━━ MATERIAL PROVIDED

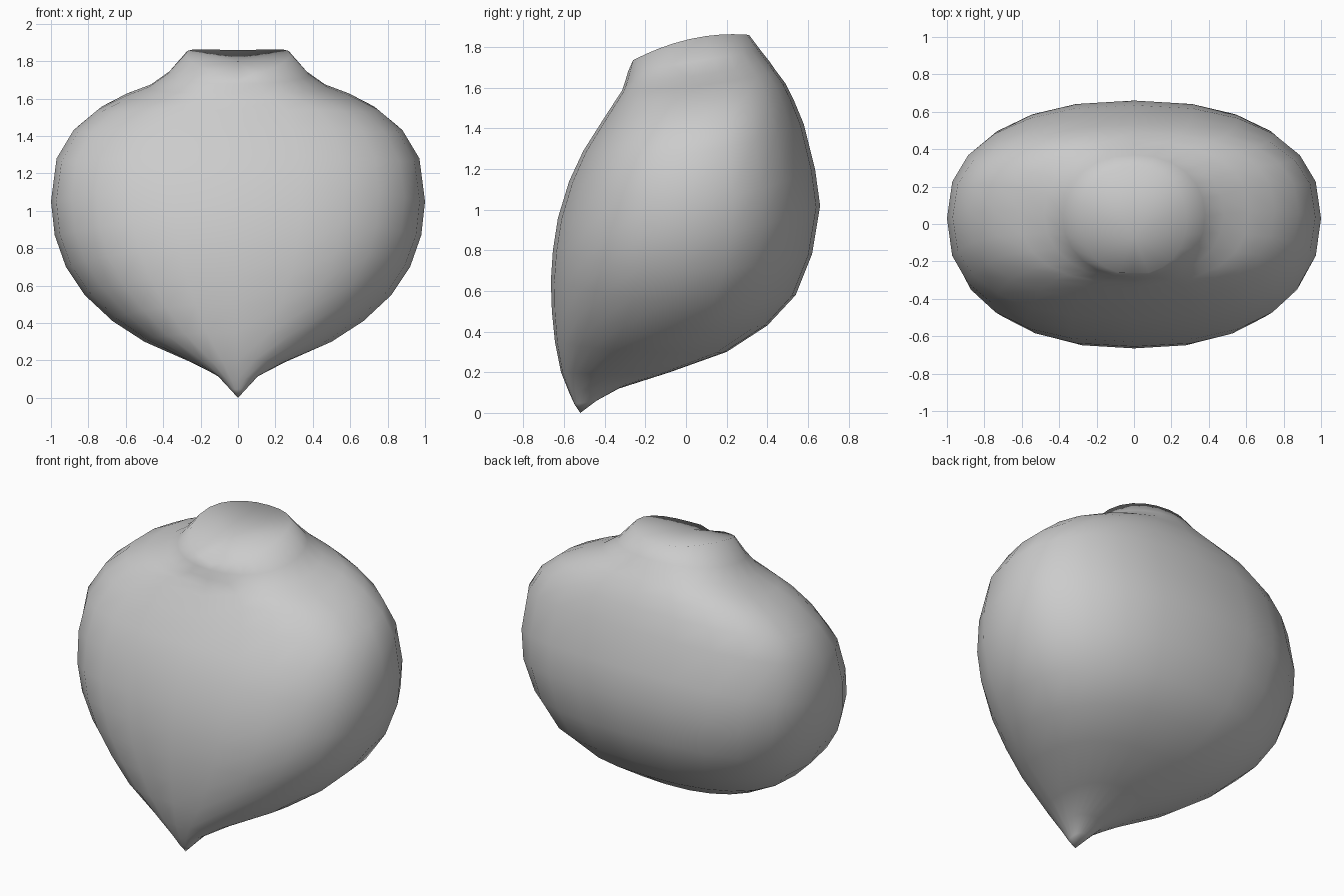
import bpy, bmesh, math

if "Cube" in bpy.data.objects:
    bpy.data.objects.remove(bpy.data.objects["Cube"])

SEG = 24

# Loft rings: half width, side z, front y, front z, back y, back z
RINGS = [
    (0.045, 0.05, -0.55, 0.045, -0.44, 0.06),
    (0.11, 0.12, -0.575, 0.10, -0.33, 0.12),
    (0.25, 0.19, -0.615, 0.20, -0.08, 0.20),
    (0.50, 0.30, -0.645, 0.35, 0.20, 0.30),
    (0.67, 0.41, -0.66, 0.50, 0.40, 0.43),
    (0.82, 0.55, -0.665, 0.65, 0.54, 0.58),
    (0.92, 0.70, -0.655, 0.80, 0.62, 0.78),
    (0.98, 0.87, -0.63, 0.96, 0.66, 1.02),
    (1.00, 1.05, -0.575, 1.14, 0.635, 1.20),
    (0.97, 1.28, -0.505, 1.29, 0.58, 1.42),
    (0.88, 1.43, -0.41, 1.44, 0.53, 1.54),
    (0.75, 1.54, -0.345, 1.54, 0.49, 1.62),
    (0.61, 1.61, -0.315, 1.585, 0.445, 1.68),
    (0.48, 1.66, -0.30, 1.63, 0.41, 1.73),
    (0.38, 1.73, -0.285, 1.68, 0.37, 1.78),
    (0.28, 1.84, -0.27, 1.73, 0.31, 1.86),
]
NECK_START = 13


def spow(v, power):
    return math.copysign(abs(v) ** power, v) if abs(v) > 1e-6 else 0.0


def add_ring(bm, index, a, zs, yf, zf, yb, zb):
    """Squared ellipse, fuller on the body than on the neck."""
    verts = []
    for i in range(SEG):
        t = 2 * math.pi * i / SEG - math.pi / 2
        exponent = 2.15
        if index < NECK_START:
            exponent = 2.42 - 0.07 * math.sin(t)
        c = spow(math.cos(t), 2 / exponent)
        s = spow(math.sin(t), 2 / exponent)
        y = (yf + yb) / 2 + s * (yb - yf) / 2
        z = zs + s * (zb - zf) / 2 + s * s * ((zb + zf) / 2 - zs)
        verts.append(bm.verts.new((a * c, y, z)))
    return verts


def bridge(bm, low, high):
    for i in range(SEG):
        j = (i + 1) % SEG
        bm.faces.new((low[i], low[j], high[j], high[i]))


def fan(bm, ring, point):
    for i in range(SEG):
        bm.faces.new((ring[i], ring[(i + 1) % SEG], point))


bm = bmesh.new()
rings = [add_ring(bm, k, *r) for k, r in enumerate(RINGS)]
for low, high in zip(rings, rings[1:]):
    bridge(bm, low, high)

# Pointed lower tip
fan(bm, rings[0], bm.verts.new((0, -0.52, 0)))

# Small groove in the front of the neck lip
rings[-1][0].co = (0, -0.262, 1.71)

# Shallow dished cap across the neck
fan(bm, rings[-1], bm.verts.new((0, -0.07, 1.80)))

bmesh.ops.recalc_face_normals(bm, faces=bm.faces)
mesh = bpy.data.meshes.new("pod_body")
bm.to_mesh(mesh)
bm.free()
for p in mesh.polygons:
    p.use_smooth = True

grey = bpy.data.materials.new("plain_grey")
grey.diffuse_color = (0.6, 0.6, 0.6, 1)
grey.use_nodes = True
grey.node_tree.nodes["Principled BSDF"].inputs["Base Color"].default_value = grey.diffuse_color
mesh.materials.append(grey)
body = bpy.data.objects.new("pod_body", mesh)
bpy.context.collection.objects.link(body)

━━━━

WHAT TO WORK ON
Every line of the listing above that contains "math" is to be copied.

WRITTEN ANSWER
import bpy, bmesh, math
    return math.copysign(abs(v) ** power, v) if abs(v) > 1e-6 else 0.0
        t = 2 * math.pi * i / SEG - math.pi / 2
            exponent = 2.42 - 0.07 * math.sin(t)
        c = spow(math.cos(t), 2 / exponent)
        s = spow(math.sin(t), 2 / exponent)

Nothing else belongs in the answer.